--- TASK ---
Would you give again, exactly as written, the lines from the opening of the records to the line with "0.017, 0.048, 0.17)", that line included and pictures excluded?

──────── THE INPUT

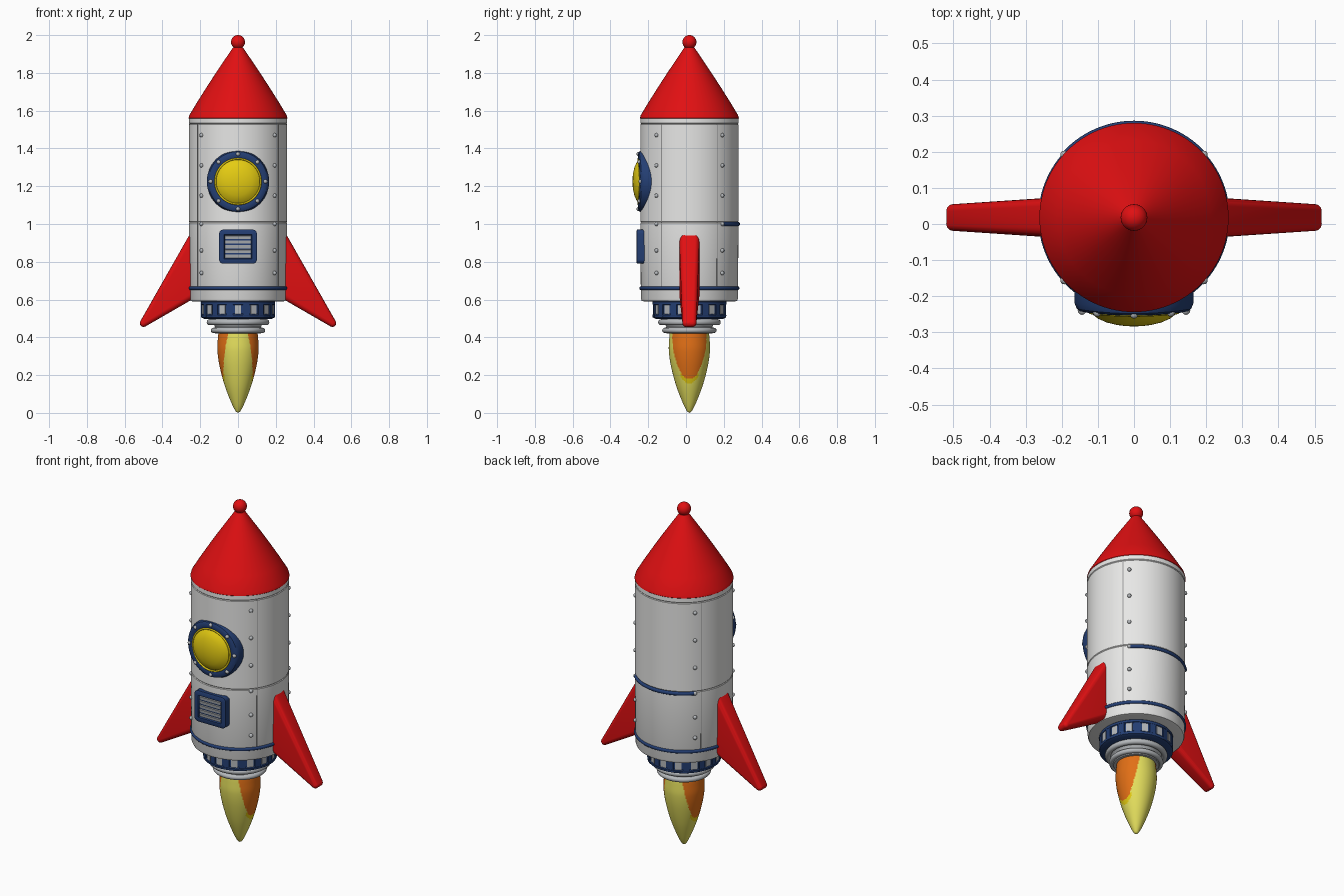
import bpy, bmesh, math
from math import sin, cos, radians, pi, hypot, atan2, degrees
from mathutils import Matrix, Vector

cube = bpy.data.objects.get("Cube")
if cube:
    bpy.data.objects.remove(cube, do_unlink=True)

AXIS = Vector((0, 0.018, 0))   # centre line of the hull
HULL_R = 0.26


def material(name, r, g, b):
    m = bpy.data.materials.new(name)
    m.use_nodes = True
    m.diffuse_color = (r, g, b, 1)
    node = next(n for n in m.node_tree.nodes if n.type == "BSDF_PRINCIPLED")
    node.inputs["Base Color"].default_value = (r, g, b, 1)
    node.inputs["Roughness"].default_value = 0.5
    return m


white = material("hull_white", 0.8, 0.8, 0.79)
red = material("bright_red", 0.75, 0.005, 0.006)
blue = material("navy_blue", 0.017, 0.048, 0.17)
gold = material("window_gold", 0.78, 0.6, 0.006)
yellow = material("flame_yellow", 0.78, 0.74, 0.11)
orange = material("flame_orange", 0.76, 0.16, 0.008)
metal = material("metal_grey", 0.46, 0.48, 0.5)
seam = material("seam_grey", 0.32, 0.32, 0.32)


def finish(bm, name, *mats, angle=35, loc=AXIS, rot=(0, 0, 0)):
    bmesh.ops.recalc_face_normals(bm, faces=bm.faces)
    mesh = bpy.data.meshes.new(name)
    bm.to_mesh(mesh)
    bm.free()
    for m in mats:
        mesh.materials.append(m)
    ob = bpy.data.objects.new(name, mesh)
    ob.location, ob.rotation_euler = loc, rot
    bpy.context.collection.objects.link(ob)
    bpy.ops.object.select_all(action="DESELECT")
    ob.select_set(True)
    bpy.context.view_layer.objects.active = ob
    bpy.ops.object.shade_smooth_by_angle(angle=radians(angle))
    return ob


def lathe(profile, steps=96):
    """Spin (radius, height) points around z."""
    bm = bmesh.new()
    vs = [bm.verts.new((r, 0, z)) for r, z in profile]
    es = [bm.edges.new(p) for p in zip(vs, vs[1:])]
    bmesh.ops.spin(bm, geom=vs + es, axis=(0, 0, 1), cent=(0, 0, 0),
                   angle=2 * pi, steps=steps)
    bmesh.ops.remove_doubles(bm, verts=bm.verts, dist=1e-5)
    return bm


def ring(radius, z, thick, flat=1.0, n=12):
    """Closed ring with an oval section."""
    return lathe([(radius + thick * cos(2 * pi * i / n),
                   z + thick * flat * sin(2 * pi * i / n)) for i in range(n + 1)])


def add_box(bm, size, matrix):
    bmesh.ops.create_cube(bm, size=1, matrix=matrix @ Matrix.Diagonal((*size, 1)))


def add_ball(bm, pos, r):
    bmesh.ops.create_uvsphere(bm, u_segments=12, v_segments=8, radius=r,
                              matrix=Matrix.Translation(pos))


def around(az, r, z):
    """Frame on the hull wall whose x points outward."""
    return Matrix.Rotation(az, 4, "Z") @ Matrix.Translation((r, 0, z))


# Hull with shallow panel grooves
hull = [(0, 0.59), (0.24, 0.59), (0.252, 0.593), (0.257, 0.605)]
for z in (1.01, 1.53):
    hull += [(HULL_R, z - 0.004), (HULL_R - 0.003, z), (HULL_R, z + 0.004)]
hull += [(HULL_R, 1.56), (0, 1.56)]
finish(lathe(hull), "hull", white)
finish(ring(0.257, 0.66, 0.008, 1.2), "lower_band", blue)

# Nose cone and tip
finish(lathe([(0, 1.553), (0.255, 1.553), (0.262, 1.56), (0.258, 1.575), (0.213, 1.65),
              (0.165, 1.726), (0.117, 1.8), (0.07, 1.87), (0.026, 1.935), (0, 1.94)]),
       "nose_cone", red)
bm = bmesh.new()
bmesh.ops.create_uvsphere(bm, u_segments=32, v_segments=16, radius=0.037,
                          matrix=Matrix.Translation((0, 0, 1.963)))
finish(bm, "nose_ball", red)

# Rivet columns and vertical seams on four sides
rivets, seams = bmesh.new(), bmesh.new()
for sx in (1, -1):
    for sy in (1, -1):
        az = atan2(sy * sin(radians(42)), sx * cos(radians(42)))
        for z in (1.47, 1.31, 1.15, 1.0, 0.86, 0.74):
            add_ball(rivets, around(az, HULL_R, z).translation, 0.011)
        az = atan2(sy * sin(radians(34.5)), sx * cos(radians(34.5)))
        add_box(seams, (0.003, 0.004, 0.86), around(az, HULL_R - 0.001, 1.1))
finish(rivets, "hull_rivets", metal)
finish(seams, "hull_seams", seam)

# Raised strip on the back
path = bpy.data.curves.new("back_strip", "CURVE")
path.dimensions = "3D"
path.bevel_depth, path.bevel_resolution, path.use_fill_caps = 0.011, 3, True
line = path.splines.new("POLY")
line.points.add(40)
for i, p in enumerate(line.points):
    a = radians(43 + 94 * i / 40)
    p.co = (0.257 * cos(a), 0.257 * sin(a), 1.0, 1)
path.materials.append(blue)
strip = bpy.data.objects.new("back_strip", path)
strip.location = AXIS
bpy.context.collection.objects.link(strip)

# Porthole: bowed flange, rim, domed glass and bolts, facing the front
PORT = dict(loc=(0, 0, 1.225), rot=(pi / 2, 0, 0))


def bow(bm):
    for v in bm.verts:
        v.co.z -= 0.5 * v.co.x ** 2
    return bm


finish(bow(lathe([(0.16, 0.14), (0.165, 0.15), (0.165, 0.232), (0.158, 0.248),
                  (0.148, 0.253), (0.13, 0.254), (0.12, 0.25), (0.115, 0.235)])),
       "porthole_flange", blue, **PORT)
finish(bow(ring(0.12, 0.252, 0.005)), "porthole_rim", gold, **PORT)
finish(lathe([(0.119, 0.235), (0.115, 0.25), (0.1, 0.262), (0.075, 0.273),
              (0.045, 0.28), (0.02, 0.283), (0, 0.2835)]),
       "porthole_glass", gold, **PORT)
bm = bmesh.new()
for i in range(8):
    a = i * pi / 4
    add_ball(bm, (0.145 * cos(a), 0.145 * sin(a), 0.251), 0.011)
finish(bow(bm), "porthole_bolts", metal, **PORT)

# Vent: rounded plate with an inset opening and slats
bm = bmesh.new()
add_box(bm, (0.2, 0.05, 0.18), Matrix.Translation((0, -0.234, 0.88)))
upright = [e for e in bm.edges if abs(e.verts[0].co.y - e.verts[1].co.y) > 0.04]
bmesh.ops.bevel(bm, geom=upright, offset=0.022, segments=5, profile=0.5, affect="EDGES")
bm.normal_update()
front = [f for f in bm.faces if f.normal.y < -0.9]
bmesh.ops.inset_region(bm, faces=front, thickness=0.006, depth=0.003)
bmesh.ops.inset_region(bm, faces=front, thickness=0.02, depth=0)
bmesh.ops.inset_region(bm, faces=front, thickness=0.004, depth=-0.009)
finish(bm, "vent_frame", blue, loc=(0, 0, 0))
bm = bmesh.new()
for i in range(5):
    add_box(bm, (0.135, 0.008, 0.017),
            Matrix.Translation((0, -0.254, 0.83 + 0.025 * i)) @ Matrix.Rotation(0.2, 4, "X"))
finish(bm, "vent_slats", metal, loc=(0, 0, 0))

# Engine collar with light slots
finish(lathe([(0, 0.595), (0.19, 0.595), (0.196, 0.588), (0.196, 0.575), (0.19, 0.57),
              (0.19, 0.525), (0.196, 0.518), (0.194, 0.505), (0.18, 0.498), (0, 0.498)]),
       "engine_collar", blue)
slots, ribs = bmesh.new(), bmesh.new()
for i in range(14):
    a = -pi / 2 + i * 2 * pi / 14
    add_box(slots, (0.008, 0.034, 0.06), around(a, 0.188, 0.546))
    add_box(ribs, (0.014, 0.034, 0.08), around(a + pi / 14, 0.188, 0.546))
finish(slots, "collar_slots", metal)
finish(ribs, "collar_ribs", blue)

# Nozzle
finish(lathe([(0.15, 0.5), (0.15, 0.485), (0.128, 0.47), (0.122, 0.455),
              (0.13, 0.435), (0.12, 0.42), (0, 0.42)]), "nozzle", metal)
finish(ring(0.15, 0.48, 0.016), "nozzle_ring_upper", metal)
finish(ring(0.13, 0.437, 0.014), "nozzle_ring_lower", metal)

# Flame: finely ringed so its side tongues can be coloured by angle and height
outline = [(0, 0), (0.012, 0.008), (0.038, 0.06), (0.072, 0.15), (0.098, 0.25),
           (0.109, 0.33), (0.107, 0.39), (0.103, 0.43)]


def flame_radius(z):
    """Smooth curve through the outline (Catmull-Rom slopes)."""
    for i in range(len(outline) - 1):
        (r0, z0), (r1, z1) = outline[i], outline[i + 1]
        if z <= z1:
            ra, za = outline[max(i - 1, 0)]
            rb, zb = outline[min(i + 2, len(outline) - 1)]
            h, t = z1 - z0, (z - z0) / (z1 - z0)
            m0, m1 = (r1 - ra) / (z1 - za) * h, (rb - r0) / (zb - z0) * h
            return ((2*t**3 - 3*t*t + 1) * r0 + (t**3 - 2*t*t + t) * m0
                    + (3*t*t - 2*t**3) * r1 + (t**3 - t*t) * m1)
    return outline[-1][0]


heights = [0.43 * (i / 70) ** 1.3 for i in range(71)]
bm = lathe([(max(flame_radius(z), 0), z) for z in heights] + [(0, 0.43)], 128)
for f in bm.faces:
    c = f.calc_center_median()
    a = degrees(atan2(abs(c.y), abs(c.x)))
    if c.z > 0.18 and a < 60 * ((c.z - 0.18) / 0.24) ** 0.35:
        f.material_index = 1
    elif c.z > 0.155 + 0.00003 * a * a and a < 33 and c.z < 0.21:
        f.material_index = 2
finish(bm, "flame", yellow, orange, gold, angle=60)

# Fins: hull of rounded corner pieces (x, z, rounding, straight half width)
for side, name in ((1, "left_fin"), (-1, "right_fin")):
    bm = bmesh.new()
    for x, z, r, half in ((0.174, 1.028, 0.03, 0.028), (0.215, 0.651, 0.03, 0.026),
                          (0.5, 0.475, 0.02, 0.017)):
        made = bmesh.ops.create_uvsphere(bm, u_segments=24, v_segments=12, radius=r)
        for v in made["verts"]:
            v.co.y += math.copysign(half, v.co.y)
            v.co.x = side * (v.co.x + x)
            v.co.z += z
    out = bmesh.ops.convex_hull(bm, input=bm.verts)
    spare = {g for g in out["geom_interior"] + out["geom_unused"]
             if isinstance(g, bmesh.types.BMVert)}
    bmesh.ops.delete(bm, geom=list(spare), context="VERTS")
    bmesh.ops.dissolve_limit(bm, angle_limit=radians(1), verts=bm.verts, edges=bm.edges)
    finish(bm, name, red)
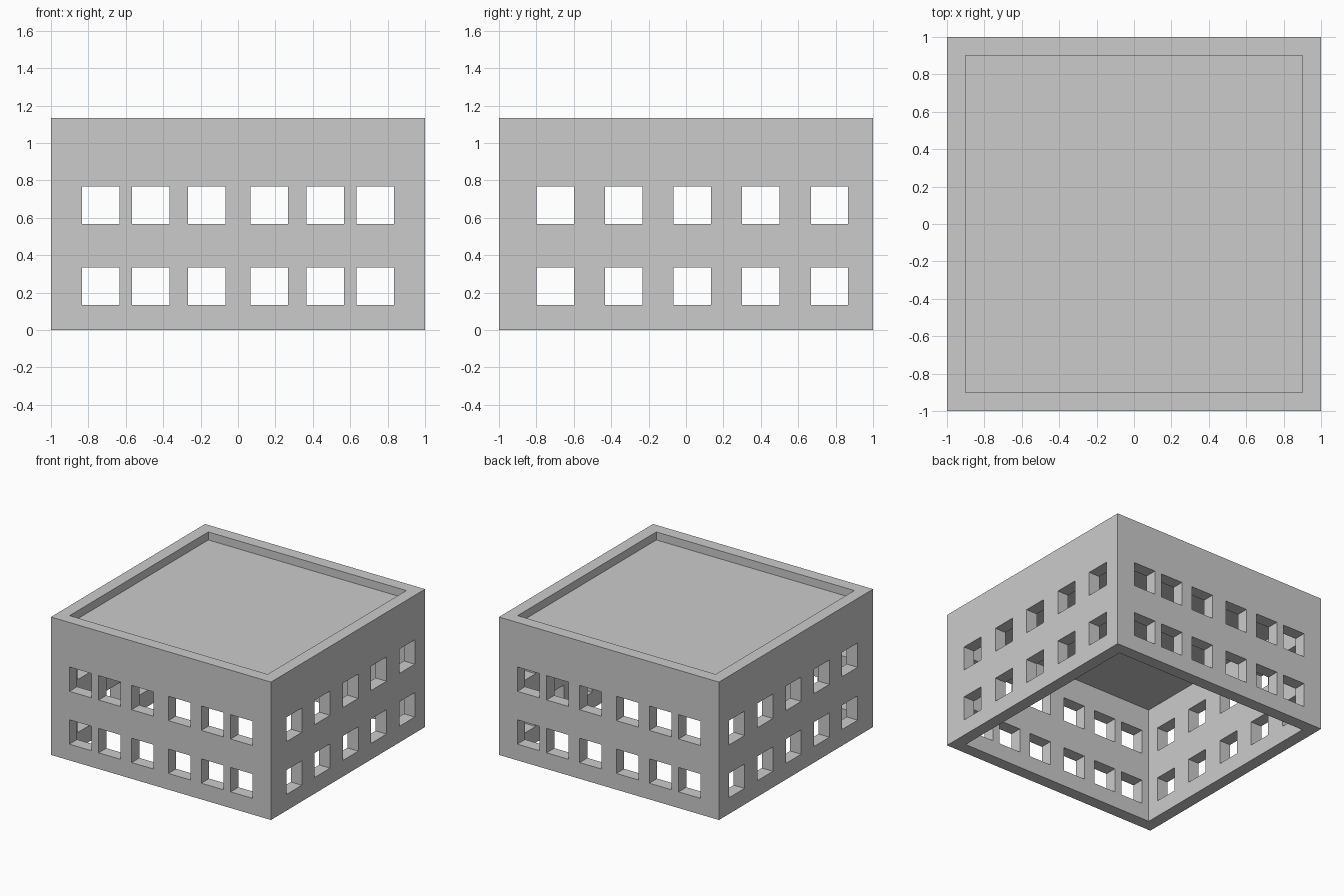
import bpy
import bmesh
from mathutils import Matrix, Vector

if "Cube" in bpy.data.objects:
    bpy.data.objects.remove(bpy.data.objects["Cube"], do_unlink=True)

HEIGHT, WALL, WINDOW = 1.133, 0.1, 0.2
ROOF_TOP, CEILING = 1.067, 0.967
ROWS = (0.233, 0.667)
FRONT_CENTRES = (-0.733, -0.467, -0.167, 0.167, 0.467, 0.733)
SIDE_CENTRES = (-0.7, -0.333, 0.033, 0.4, 0.767)

grey = bpy.data.materials.new("concrete grey")
grey.use_nodes = True
grey.diffuse_color = (0.6, 0.6, 0.6, 1)
grey.node_tree.nodes["Principled BSDF"].inputs["Base Color"].default_value = grey.diffuse_color


def boxes(name, items):
    """One object made of boxes, each given as (centre, size)."""
    bm = bmesh.new()
    for centre, size in items:
        place = Matrix.Translation(Vector(centre)) @ Matrix.Diagonal((*size, 1))
        bmesh.ops.create_cube(bm, size=1, matrix=place)
    mesh = bpy.data.meshes.new(name)
    bm.to_mesh(mesh)
    bm.free()
    mesh.materials.append(grey)
    obj = bpy.data.objects.new(name, mesh)
    bpy.context.collection.objects.link(obj)
    return obj


def block(bottom, top, width):
    return (0, 0, (bottom + top) / 2), (width, width, top - bottom)


# Solid building body
building = boxes("building_shell", [block(0, HEIGHT, 2)])

# Open room below, sunken roof above, and window bars running right through
inner = 2 - 2 * WALL
cutters = [
    boxes("room_cutter", [block(-1, CEILING, inner)]),
    boxes("roof_cutter", [block(ROOF_TOP, 2, inner)]),
    boxes("front_back_window_cutter",
          [((x, 0, z), (WINDOW, 3, WINDOW)) for x in FRONT_CENTRES for z in ROWS]),
    boxes("side_window_cutter",
          [((0, y, z), (3, WINDOW, WINDOW)) for y in SIDE_CENTRES for z in ROWS]),
]
for cutter in cutters:
    cutter.hide_render = True
    cut = building.modifiers.new(cutter.name, 'BOOLEAN')
    cut.operation = 'DIFFERENCE'
    cut.solver = 'EXACT'
    cut.object = cutter

# Bake the cuts into the shell and discard the cutters
bpy.context.view_layer.update()
evaluated = building.evaluated_get(bpy.context.evaluated_depsgraph_get())
baked = bpy.data.meshes.new_from_object(evaluated)
building.modifiers.clear()
building.data = baked
baked.name = "building_shell"
for cutter in cutters:
    bpy.data.objects.remove(cutter, do_unlink=True)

────────────────

--- RESPONSE BELOW ---
import bpy, bmesh, math
from math import sin, cos, radians, pi, hypot, atan2, degrees
from mathutils import Matrix, Vector

cube = bpy.data.objects.get("Cube")
if cube:
    bpy.data.objects.remove(cube, do_unlink=True)

AXIS = Vector((0, 0.018, 0))   # centre line of the hull
HULL_R = 0.26


def material(name, r, g, b):
    m = bpy.data.materials.new(name)
    m.use_nodes = True
    m.diffuse_color = (r, g, b, 1)
    node = next(n for n in m.node_tree.nodes if n.type == "BSDF_PRINCIPLED")
    node.inputs["Base Color"].default_value = (r, g, b, 1)
    node.inputs["Roughness"].default_value = 0.5
    return m


white = material("hull_white", 0.8, 0.8, 0.79)
red = material("bright_red", 0.75, 0.005, 0.006)
blue = material("navy_blue", 0.017, 0.048, 0.17)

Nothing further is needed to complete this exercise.